Cleaning and polishing the ‘toons takes just a few products. You need acid wash, water and a hose, a few old rags, buffer and pads, and aluminum polish. Don’t forget safety equipment like gloves and eye protection when you apply the acid wash. Also get drop cloths (plastic sheets) to cover the trailer or anything else that might get damaged by the drips when you are spraying the wash. You might need a fine grit 3M pad to get rid of some of the really tough corrosion and dirt. Now is also a good time to sand down any sharp-edged nicks in the ‘toons.
I’ve used all kinds of boat products and always had good luck with Star Brite. So for this project I bought Star Brite Ultimate Aluminum Cleaner/restorer. I’m not too worried about the inside of the ‘toons shining so I only bought one container which was more than enough. I’m also not worried about picking up a few knots (or mph) with shiny slick pontoons. With my pontoon, I’m just cruising around enjoying the water and fresh air; a couple miles per hour or a mile per gallon more isn’t really a big deal for me.
If you haven’t used aluminum cleaner (acid wash) before it’s actually very easy and quick. Spray it on, let it set for a few minutes and rinse it off. Of course, you need to protect your trailer and anything that’s under the dripping acid while you spray and rinse. A small warning: if you were excepting the aluminum to look like a new, shiny, mirror-finished product, it won’t. Once you’re done, the cleaner will usually turn the dark stained aluminum back to kind of a white-looking aluminum color, lacking the shine.
This is when the work starts. I dug out my Makita electric grinder/polisher with a couple of brand new wool buffing pads to go to work making my ‘toons shine. Don’t have a big polisher? No problem. If you have a cordless or corded drill, backing plate and a couple buffing pads, you have a buffer. It just takes longer because of the lower power and smaller size. It’s also important to note that if you have been washing the ‘toons with the hose and there is water all over the area where you are working, using an electric buffer and standing in water can be a bad experience. Let the area dry before you start the polishing phase.
There are many different types of metal polish but I used White Diamond Metal Polish and Sealant. Apply the polish with a cloth to a small section of the ‘toon (I worked about a two foot section at a time) and use the buffer/polisher to shine your ‘toon. Be prepared for your hands, arms and clothes to get a black greasy residue all over. The combination of the polish, the aluminum and grime fling everywhere. It’s basically water soluble but it’s kind of messy. Another safety tip: wear gloves and a shop apron and most of all, eye protection!

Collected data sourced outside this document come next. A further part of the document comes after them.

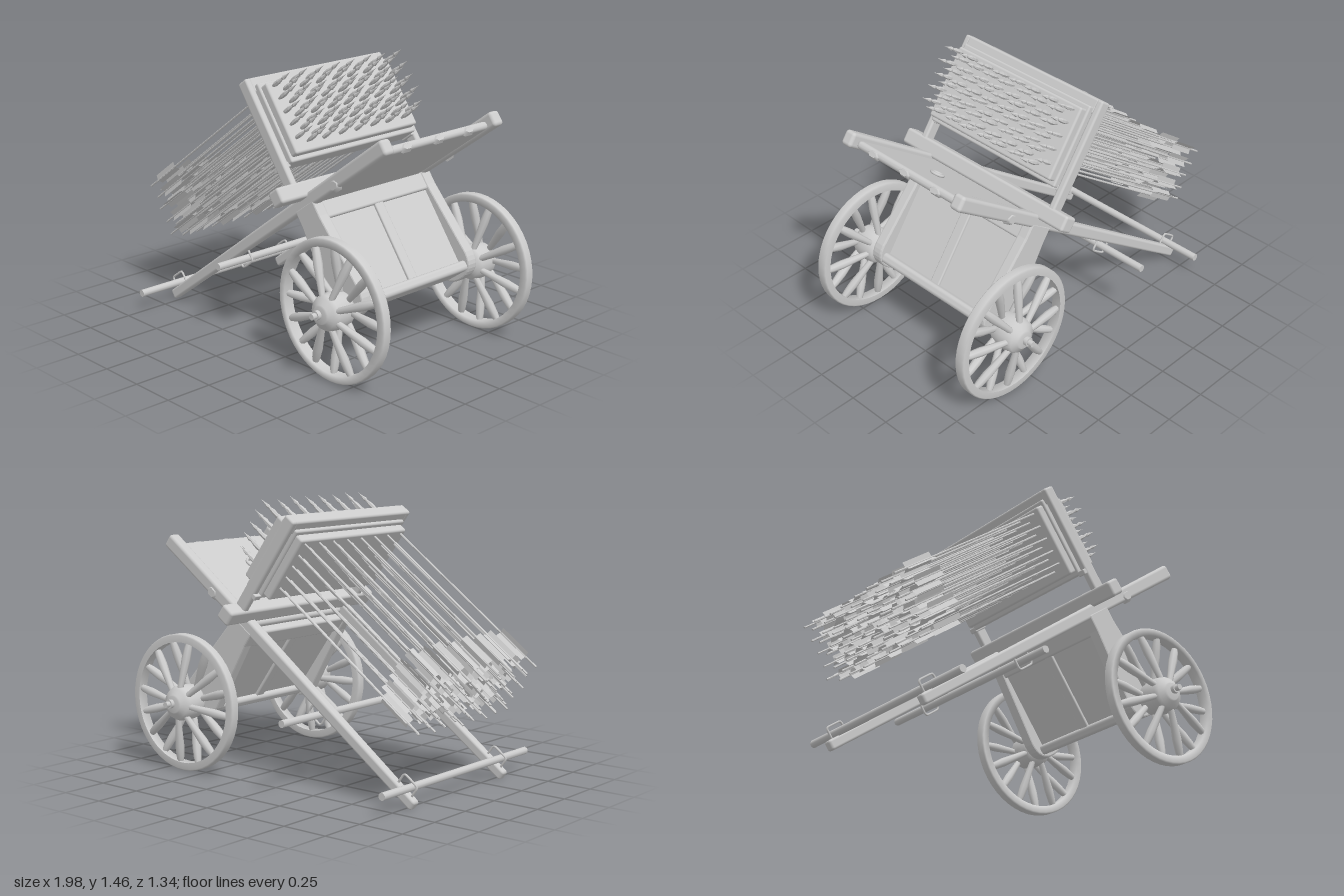
import * as THREE from 'three';
import { mergeGeometries } from 'three/addons/utils/BufferGeometryUtils.js';
import { RoundedBoxGeometry } from 'three/addons/geometries/RoundedBoxGeometry.js';

const grey = new THREE.MeshStandardMaterial({ color: 0xcccccc });
const faceted = new THREE.MeshStandardMaterial({ color: 0xcccccc, flatShading: true, side: THREE.DoubleSide });

function add(parent, name, geometry, x = 0, y = 0, z = 0, material = grey) {
  const mesh = new THREE.Mesh(geometry, material);
  mesh.name = name;
  mesh.position.set(x, y, z);
  parent.add(mesh);
  return mesh;
}

// Rounded beam given by its minimum and maximum corners
function beam(parent, name, [x0, x1], [y0, y1], [z0, z1], r = 0.01) {
  const g = new RoundedBoxGeometry(x1 - x0, y1 - y0, z1 - z0, 2, r);
  return add(parent, name, g, (x0 + x1) / 2, (y0 + y1) / 2, (z0 + z1) / 2);
}

// Cylinder lying along z
function rod(parent, name, r, z0, z1, x, y, sides = 12) {
  const g = new THREE.CylinderGeometry(r, r, z1 - z0, sides).rotateX(Math.PI / 2);
  return add(parent, name, g, x, y, (z0 + z1) / 2);
}

// Profile of [radius, height] pairs turned around y
function turned(profile, sides) {
  return new THREE.LatheGeometry(profile.map(p => new THREE.Vector2(...p)), sides);
}

// Long carrying pole, thinner toward its low end
function poleGeometry() {
  const g = new RoundedBoxGeometry(2.04, 0.08, 0.068, 3, 0.018);
  const p = g.attributes.position;
  for (let i = 0; i < p.count; i++) {
    const s = 0.68 + 0.32 * Math.min(1, (p.getX(i) + 1.02) / 1.5);
    p.setY(i, p.getY(i) * s);
    p.setZ(i, p.getZ(i) * s);
  }
  return g;
}

// Side cheek that joins pole and axle, spreading downward
function cheekGeometry() {
  const s = new THREE.Shape();
  s.moveTo(-0.07, 0.53);
  s.lineTo(-0.07, 0.45);
  s.lineTo(-0.11, 0.04);
  s.quadraticCurveTo(-0.11, -0.065, 0, -0.065);
  s.quadraticCurveTo(0.115, -0.065, 0.115, 0.04);
  s.lineTo(0.07, 0.45);
  s.lineTo(0.07, 0.53);
  return new THREE.ExtrudeGeometry(s, {
    depth: 0.044, bevelSize: 0.008, bevelThickness: 0.01, bevelSegments: 2, curveSegments: 8,
  }).translate(0, 0, -0.022);
}

function makeWheel() {
  const wheel = new THREE.Group();
  wheel.name = 'wheel';
  // Rim
  add(wheel, 'rim', turned([[0.325, -0.028], [0.36, -0.028], [0.368, -0.02], [0.368, 0.02],
    [0.36, 0.028], [0.325, 0.028], [0.325, -0.028]], 48).rotateX(Math.PI / 2));
  // Bulging hub
  add(wheel, 'hub', turned([[0, -0.095], [0.045, -0.095], [0.05, -0.085], [0.08, -0.07], [0.092, -0.05], [0.096, 0],
    [0.092, 0.05], [0.08, 0.07], [0.05, 0.085], [0.045, 0.095], [0, 0.095]], 24).rotateX(Math.PI / 2));
  // Swelling spokes that lean alternately from both sides of the hub
  const spoke = turned([[0.015, -0.135], [0.019, -0.05], [0.024, 0.04], [0.021, 0.1], [0.016, 0.135]], 8);
  for (let i = 0; i < 16; i++) {
    const arm = new THREE.Group();
    arm.name = 'spokeArm';
    arm.rotation.z = (i / 16) * Math.PI * 2;
    const side = i % 2 ? 1 : -1;
    add(arm, 'spoke', spoke, 0, 0.2, side * 0.024).rotation.x = -side * 0.17;
    wheel.add(arm);
  }
  return wheel;
}

// Arrow along +x: shaft, socketed point and three vanes
function arrowGeometry() {
  const shaft = new THREE.CylinderGeometry(0.0055, 0.0055, 1.29, 6).rotateZ(-Math.PI / 2).translate(-0.505, 0, 0);
  const head = turned([[0.006, 0], [0.012, 0.03], [0.012, 0.06], [0.006, 0.09], [0.011, 0.105], [0.004, 0.135],
    [0, 0.165]], 6).rotateZ(-Math.PI / 2).translate(0.12, 0, 0);
  const parts = [shaft, head];
  for (let i = 0; i < 3; i++) {
    parts.push(new THREE.PlaneGeometry(0.19, 0.028).translate(-0.975, 0.017, 0).rotateX((i * Math.PI * 2) / 3));
  }
  return mergeGeometries(parts);
}

export function createModel() {
  const model = new THREE.Group();
  model.name = 'arrowCart';

  // Everything but the wheels sits in a frame tilted about the axle
  const frame = new THREE.Group();
  frame.name = 'tiltedFrame';
  frame.position.set(0.62, 0.375, 0);
  frame.rotation.z = Math.PI / 5;
  model.add(frame);

  const pole = poleGeometry();
  const cheek = cheekGeometry();
  const stud = new THREE.CylinderGeometry(0.03, 0.052, 0.025, 6);
  const staple = new THREE.TubeGeometry(new THREE.CatmullRomCurve3([
    [-0.05, -0.03], [-0.05, 0.022], [-0.04, 0.035], [0.04, 0.035], [0.05, 0.022], [0.05, -0.03],
  ].map(([x, y]) => new THREE.Vector3(x, y, 0)), false, 'catmullrom', 0.2), 24, 0.006, 6);

  for (const s of [1, -1]) {
    const z = s * 0.387;
    add(frame, 'pole', pole, -0.335, 0.55, z);
    add(frame, 'cheek', cheek, 0, 0, z);
    const sideStud = add(frame, 'sideStud', stud, 0.263, 0.535, s * 0.412);
    sideStud.rotation.set(s * Math.PI / 2, Math.PI / 2, 0);
    sideStud.scale.x = 0.75;
    add(frame, 'upperStaple', staple, -1.262, 0.603, z);
    add(frame, 'lowerStaple', staple, -0.637, 0.492, z).rotation.x = Math.PI;
    // Rack upright and its peg
    beam(frame, 'rackPost', [-0.012, 0.058], [0.63, 1.23], [s * 0.462 - 0.019, s * 0.462 + 0.019], 0.012);
    beam(frame, 'rackPeg', [-0.03, 0.055], [0.735, 0.765], [s * 0.455 - 0.024, s * 0.455 + 0.024], 0.006);
    // Wheel with axle end and collar
    const wheel = makeWheel();
    wheel.position.set(0.627, 0.375, s * 0.52);
    if (s < 0) wheel.rotation.z = 0.12;
    model.add(wheel);
    rod(model, 'axleEnd', 0.016, Math.min(s * 0.35, s * 0.667), Math.max(s * 0.35, s * 0.667), 0.627, 0.382);
    rod(model, 'axleCollar', 0.024, s * 0.632 - 0.01, s * 0.632 + 0.01, 0.627, 0.382);
  }

  // Loose carrying bars held by the staples
  rod(frame, 'lowerCarryBar', 0.02, -0.595, 0.65, -1.272, 0.594, 10);
  rod(frame, 'upperCarryBar', 0.02, -0.67, 0.57, -0.646, 0.492, 10);

  // Deck with ring and end studs
  beam(frame, 'deck', [-0.03, 0.64], [0.52, 0.563], [-0.36, 0.36], 0.02);
  add(frame, 'deckRing', new THREE.TorusGeometry(0.032, 0.008, 8, 20), 0.41, 0.572, 0).rotation.x = Math.PI / 2;
  for (const z of [-0.21, 0.005, 0.23]) {
    const m = add(frame, 'endStud', stud, 0.635, 0.535, z);
    m.rotation.z = -Math.PI / 2;
    m.scale.x = 0.5;
  }

  // Panelled support between the cheeks
  beam(frame, 'supportPanel', [-0.05, 0.05], [0, 0.5], [-0.37, 0.37], 0.005);
  beam(frame, 'supportTopRail', [-0.07, 0.07], [0.43, 0.53], [-0.37, 0.37], 0.012);
  beam(frame, 'axleBeam', [-0.08, 0.095], [-0.045, 0.01], [-0.37, 0.37], 0.02);
  beam(frame, 'supportStile', [-0.065, 0.065], [0, 0.47], [-0.03, 0.03], 0.008);

  // Arrow rack
  beam(frame, 'rackSill', [-0.022, 0.062], [0.565, 0.65], [-0.575, 0.583], 0.015);
  beam(frame, 'rackTopRail', [-0.012, 0.058], [1.15, 1.23], [-0.455, 0.455], 0.012);
  beam(frame, 'rackCore', [-0.03, 0.085], [0.745, 1.185], [-0.442, 0.442], 0.01);
  beam(frame, 'rackPlates', [-0.075, 0.13], [0.77, 1.162], [-0.43, 0.43], 0.012);

  // Bundle of arrows in staggered columns, each slightly shifted and turned
  let seed = 7;
  const jitter = a => {
    seed = (seed * 16807) % 2147483647;
    return (seed / 2147483647 - 0.5) * 2 * a;
  };
  const arrow = arrowGeometry();
  for (let col = 0; col < 15; col++) {
    const base = col % 2 ? 0.82 : 0.85;
    for (let row = 0; row < 5; row++) {
      const m = add(frame, 'arrow', arrow, jitter(0.016), base + row * 0.072, (col - 7) * 0.056, faceted);
      m.rotation.set(jitter(1), jitter(0.006), jitter(0.005));
    }
  }
  return model;
}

After the polishing I wiped down the ‘toons and removed the black leftover residue with a cloth and water rinse. And best of all, I was able to shine the outside of my ‘toons in a couple hours from start to finish.
It was a pretty simple weekend project that can be done in your driveway or even at the marina if you have access to water and electricity. Of course, not while the ‘toon is still in the water…duh.
Will I polish them again next year? Probably not. Although it does look cool having shiny pontoons. Never say never!